Give the number of lines in the material below that include "make", and write nothing else.
==== Supplied data
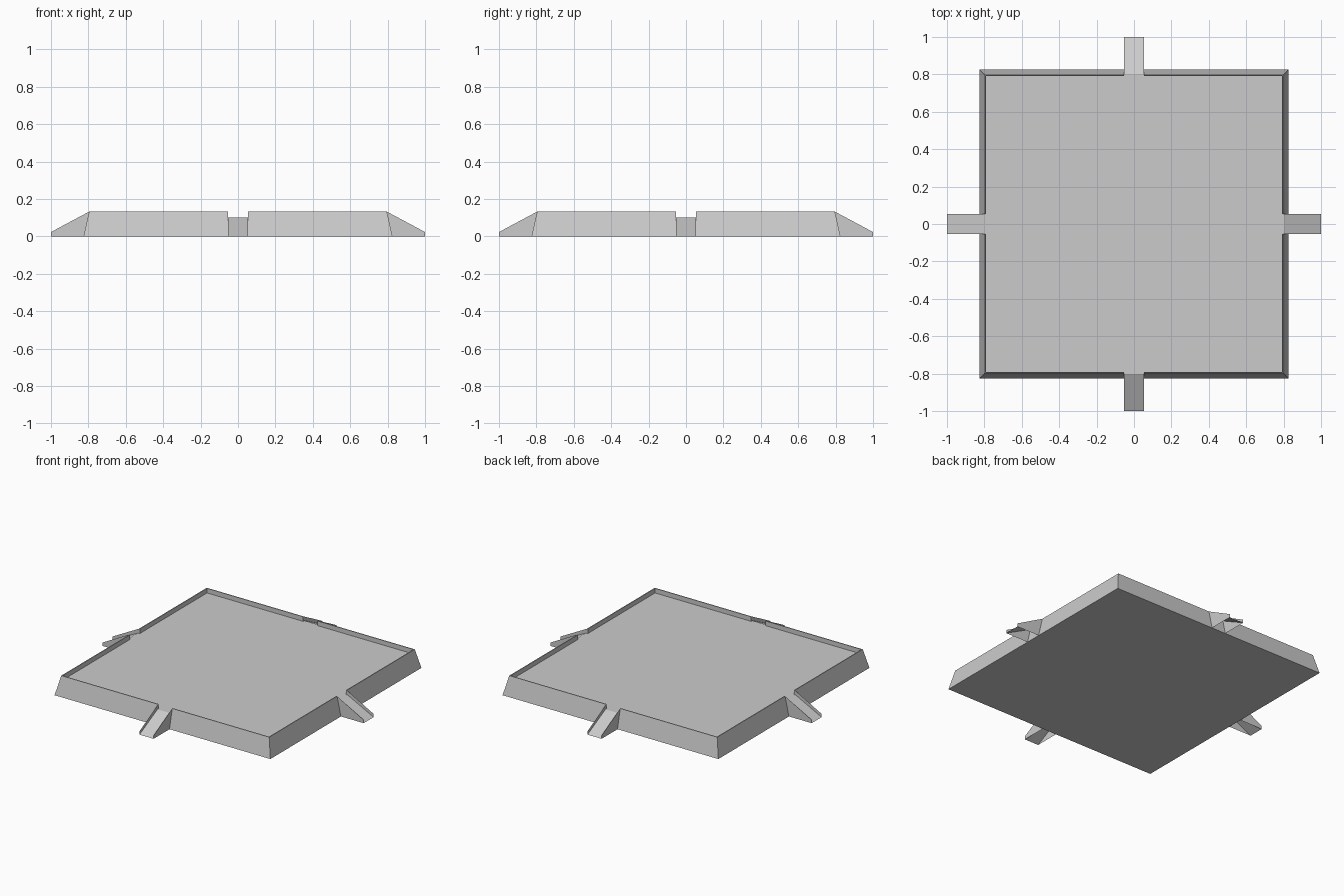
import bpy, bmesh, math
from mathutils import Matrix

if "Cube" in bpy.data.objects:
    bpy.data.objects.remove(bpy.data.objects["Cube"])

BASE, TOP, INNER = 0.826, 0.796, 0.790   # half widths: foot, rim crest, inside of rim
FLOOR, CREST, LIP = 0.10, 0.132, 0.023   # heights: floor, rim, end of ramp walls
GAP = 0.054                              # half width of a ramp
EDGE = BASE + (TOP - BASE) * FLOOR / CREST  # half width of sloped side at floor height


def make(name, verts, faces, turn=0, fix=True):
    bm = bmesh.new()
    vs = [bm.verts.new(v) for v in verts]
    for f in faces:
        bm.faces.new([vs[i] for i in f])
    if fix:
        bmesh.ops.recalc_face_normals(bm, faces=bm.faces)
    bmesh.ops.rotate(bm, verts=bm.verts, matrix=Matrix.Rotation(turn, 3, 'Z'))
    me = bpy.data.meshes.new(name)
    bm.to_mesh(me)
    bm.free()
    ob = bpy.data.objects.new(name, me)
    bpy.context.collection.objects.link(ob)
    return ob


def square(h, z):
    return [(-h, -h, z), (h, -h, z), (h, h, z), (-h, h, z)]


BOX = [(3, 2, 1, 0), (4, 5, 6, 7)] + [(i, (i + 1) % 4, (i + 1) % 4 + 4, i + 4) for i in range(4)]

# Sloped platform up to floor height
make("platform", square(BASE, 0) + square(EDGE, FLOOR), BOX)

for k in range(4):
    turn = k * math.pi / 2

    # Two mitred rim pieces per side, leaving a gap for the ramp
    section = [(EDGE, FLOOR), (TOP, CREST), (INNER, CREST), (INNER, FLOOR)]
    for s in (-1, 1):
        gap_end = [(s * GAP, -r, z) for r, z in section]
        corner = [(s * r, -r, z) for r, z in section]
        make("rim", gap_end + corner, BOX, turn)

        # Thin ramp side wall
        make("ramp_wall",
             [(s * GAP, -BASE, 0), (s * GAP, -1, 0), (s * GAP, -1, LIP),
              (s * GAP, -TOP, CREST), (s * GAP, -EDGE, FLOOR)],
             [(0, 1, 2, 3, 4) if s < 0 else (4, 3, 2, 1, 0)], turn, False)

    # Sloped ramp surface, open underneath
    make("ramp", [(-GAP, -1, 0), (GAP, -1, 0), (GAP, -EDGE, FLOOR), (-GAP, -EDGE, FLOOR)],
         [(0, 1, 2, 3)], turn, False)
========
**Problem solution**
5